Privacy on the Go was published by California’s Attorney General in January 2013. It offers the AG’s privacy practice recommendations for participants at all levels of the mobile ecosystem.
Privacy on the Go begins with a message from the AG. Part of that message explains why the publication was produced (emphasis added).
The world has gone mobile. Today, 85 percent of American adults own a cell phone and over half of them use their phones to access the Internet. The mobile app marketplace is also booming with more than 1,600 new mobile apps being introduced every day. These apps allow us to do everything from streaming movies to hailing a cab to viewing our own X-ray and ultrasound images.
I have written, on several occasions, about the importance of assigning copyrights (and other intellectual property rights) when work is done by an independent contractor. (See, e.g., Independent Contractors: How to Assign Copyrights.) Sometimes, however – as suggested in a comment to What is a Derivative Work, and Why should I Care? – it is appropriate not to assign all rights.
Many startups have software developed offshore to save money. There is good reason to be concerned, however, about loss of money or, even worse, loss of intellectual property when a developer is located half-way around the world. This post discusses ways to minimize those concerns.
I recommend the following:
- Ensure that the agreement with your overseas developer assigns all rights to the software (including all intellectual property rights) to you.

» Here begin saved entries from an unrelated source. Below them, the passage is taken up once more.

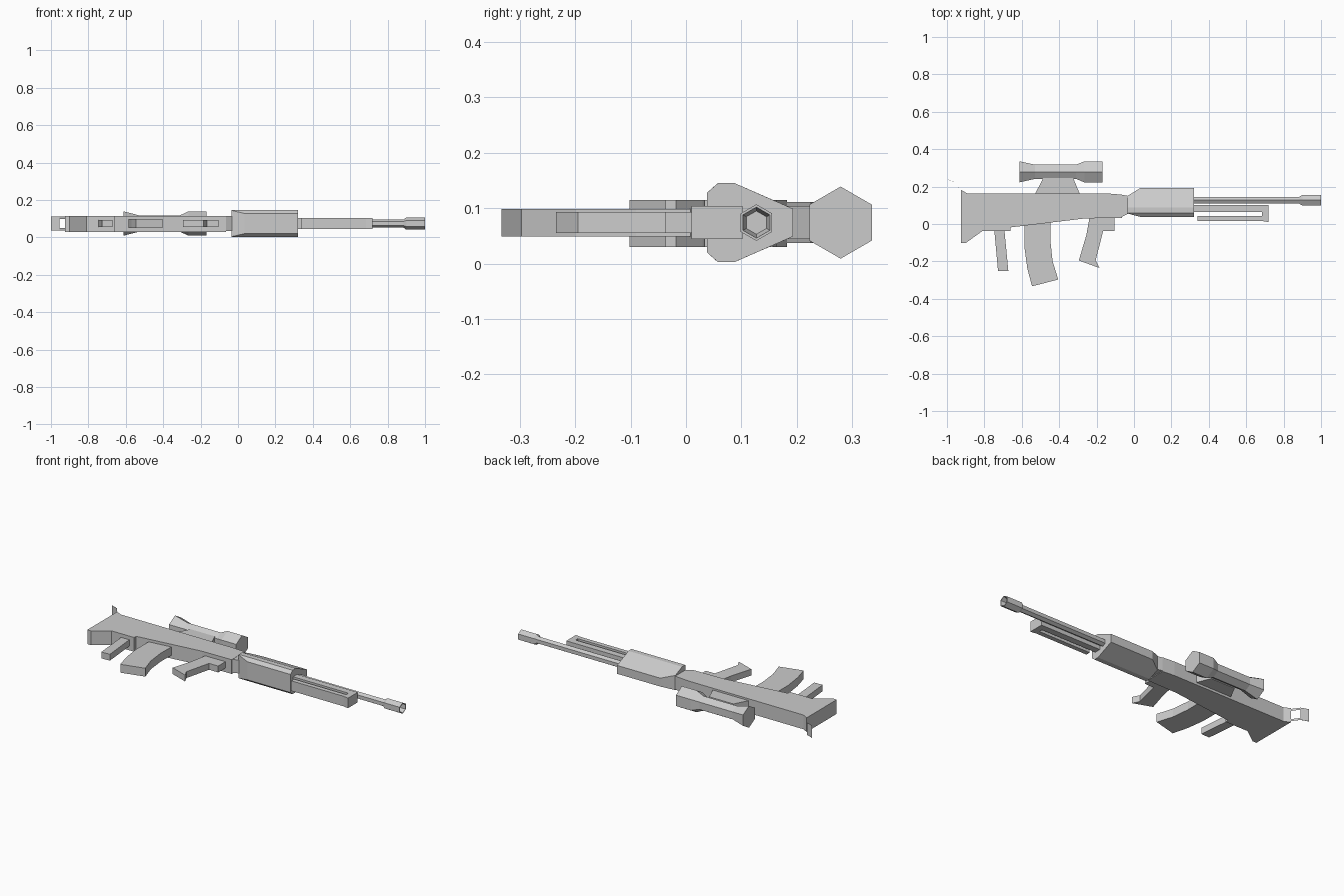
import bpy, bmesh
from math import cos, sin, pi

cube = bpy.data.objects.get("Cube")
if cube:
    bpy.data.objects.remove(cube, do_unlink=True)

grey = bpy.data.materials.new("plain grey")
grey.use_nodes = True
grey.diffuse_color = (0.6, 0.6, 0.6, 1)
grey.node_tree.nodes["Principled BSDF"].inputs["Base Color"].default_value = (0.6, 0.6, 0.6, 1)

MID = 0.074  # height of the mid-plane, as the rifle lies on its side


def finish(name, bm):
    bmesh.ops.recalc_face_normals(bm, faces=bm.faces)
    mesh = bpy.data.meshes.new(name)
    bm.to_mesh(mesh)
    bm.free()
    mesh.materials.append(grey)
    obj = bpy.data.objects.new(name, mesh)
    bpy.context.collection.objects.link(obj)
    return obj


def plate(name, outline, half, mid=MID):
    """Extrude an (x, y) outline to both sides of the mid-plane."""
    bm = bmesh.new()
    face = bm.faces.new([bm.verts.new((x, y, mid - half)) for x, y in outline])
    top = bmesh.ops.extrude_face_region(bm, geom=[face])["geom"]
    bmesh.ops.translate(bm, vec=(0, 0, 2 * half),
                        verts=[v for v in top if isinstance(v, bmesh.types.BMVert)])
    return finish(name, bm)


def loft(name, rings):
    """Skin rings of points and cap both ends."""
    bm = bmesh.new()
    loops = [[bm.verts.new(p) for p in ring] for ring in rings]
    for a, b in zip(loops, loops[1:]):
        for i in range(len(a)):
            j = (i + 1) % len(a)
            bm.faces.new((a[i], a[j], b[j], b[i]))
    bm.faces.new(loops[0])
    bm.faces.new(loops[-1])
    return finish(name, bm)


def hex_tube(name, y, stations):
    """Six-sided tube along x from (x, radius) stations."""
    return loft(name, [[(x, y + r * sin(k * pi / 3), MID + r * cos(k * pi / 3))
                        for k in range(6)] for x, r in stations])


# Stock and receiver in one slab, with a narrower neck
plate("stock_and_receiver", [
    (-.925, .182), (-.89, .163), (-.14, .163), (-.065, .157), (-.065, .033),
    (-.26, .03), (-.66, -.018), (-.66, -.037), (-.81, -.037), (-.9, -.102),
    (-.925, -.102)], .0425, .0725)
plate("receiver_neck", [(-.07, .157), (-.03, .15), (-.03, .056), (-.07, .035)], .04)

# Faceted handguard, bevelled at its rear end
def guard_ring(x, low, high, z_low, z_high):
    side = [(low, z_low), (.058, .0715), (.087, .0715), (high, z_high)]
    return ([(x, y, MID + z) for y, z in side]
            + [(x, y, MID - z) for y, z in reversed(side)])

loft("handguard", [guard_ring(-.035, .056, .15, .07, .044),
                   guard_ring(.035, .038, .193, .054, .025),
                   guard_ring(.32, .038, .193, .054, .025)])

# Barrel and muzzle with a recessed bore
hex_tube("barrel", .127, [(.3, .0215), (.91, .0215)])
hex_tube("muzzle", .127, [(.885, .022), (.9, .033), (1, .033), (1, .028), (.97, .021)])

# Slotted support under the barrel, open at the rear
plate("barrel_support", [
    (.3, .102), (.72, .102), (.72, .01), (.685, .016), (.34, .016), (.34, .043),
    (.685, .043), (.685, .064), (.3, .064)], .03)

# Scope and its mount
hex_tube("scope", .279, [(-.612, .065), (-.53, .044), (-.31, .044),
                         (-.265, .065), (-.168, .065)])
plate("scope_mount", [(-.535, .15), (-.485, .245), (-.325, .245), (-.285, .15)], .03)

# Curved magazine
plate("magazine", [
    (-.585, .02), (-.585, -.13), (-.57, -.24), (-.545, -.333), (-.405, -.297),
    (-.435, -.2), (-.447, -.09), (-.445, .03)], .025)

# Rear and front grips, with the trigger block beside the front one
plate("rear_grip", [(-.748, -.02), (-.727, -.252), (-.672, -.25), (-.694, -.02)], .019)
plate("front_grip", [
    (-.235, .05), (-.255, -.06), (-.295, -.195), (-.185, -.235), (-.205, -.195),
    (-.165, -.037), (-.105, -.037), (-.105, .05)], .019)

# Thin sling loop at the heel of the stock: two arms and a bent end tab
def strip(name, path, half, mid):
    thin = [(x - .001, y + .0015) for x, y in reversed(path)]
    return plate(name, path + thin, half, mid)

for side, offset in (("upper", .031), ("lower", -.031)):
    strip(side + "_loop_arm", [(-.924, .178), (-.955, .222)], .006, MID + offset)
strip("loop_tab", [(-.955, .222), (-.999, .238)], .037, MID)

- Don’t send your “family jewels” offshore. For any portion of the development that requires disclosure of your most important trade secrets, use a local developer.
- Time deliverables and payments such that you never will be too severely financially exposed. If your relationship with the developer sours, you can go somewhere else without a catastrophic financial loss.
If you take care of these three points properly, everything else should be pretty routine.
Dana H. Shultz, Attorney at Law +1 510 547-0545 dana [at] danashultz [dot] com
This blog does not provide legal advice and does not create an attorney-client relationship. If you need legal advice, please contact a lawyer directly.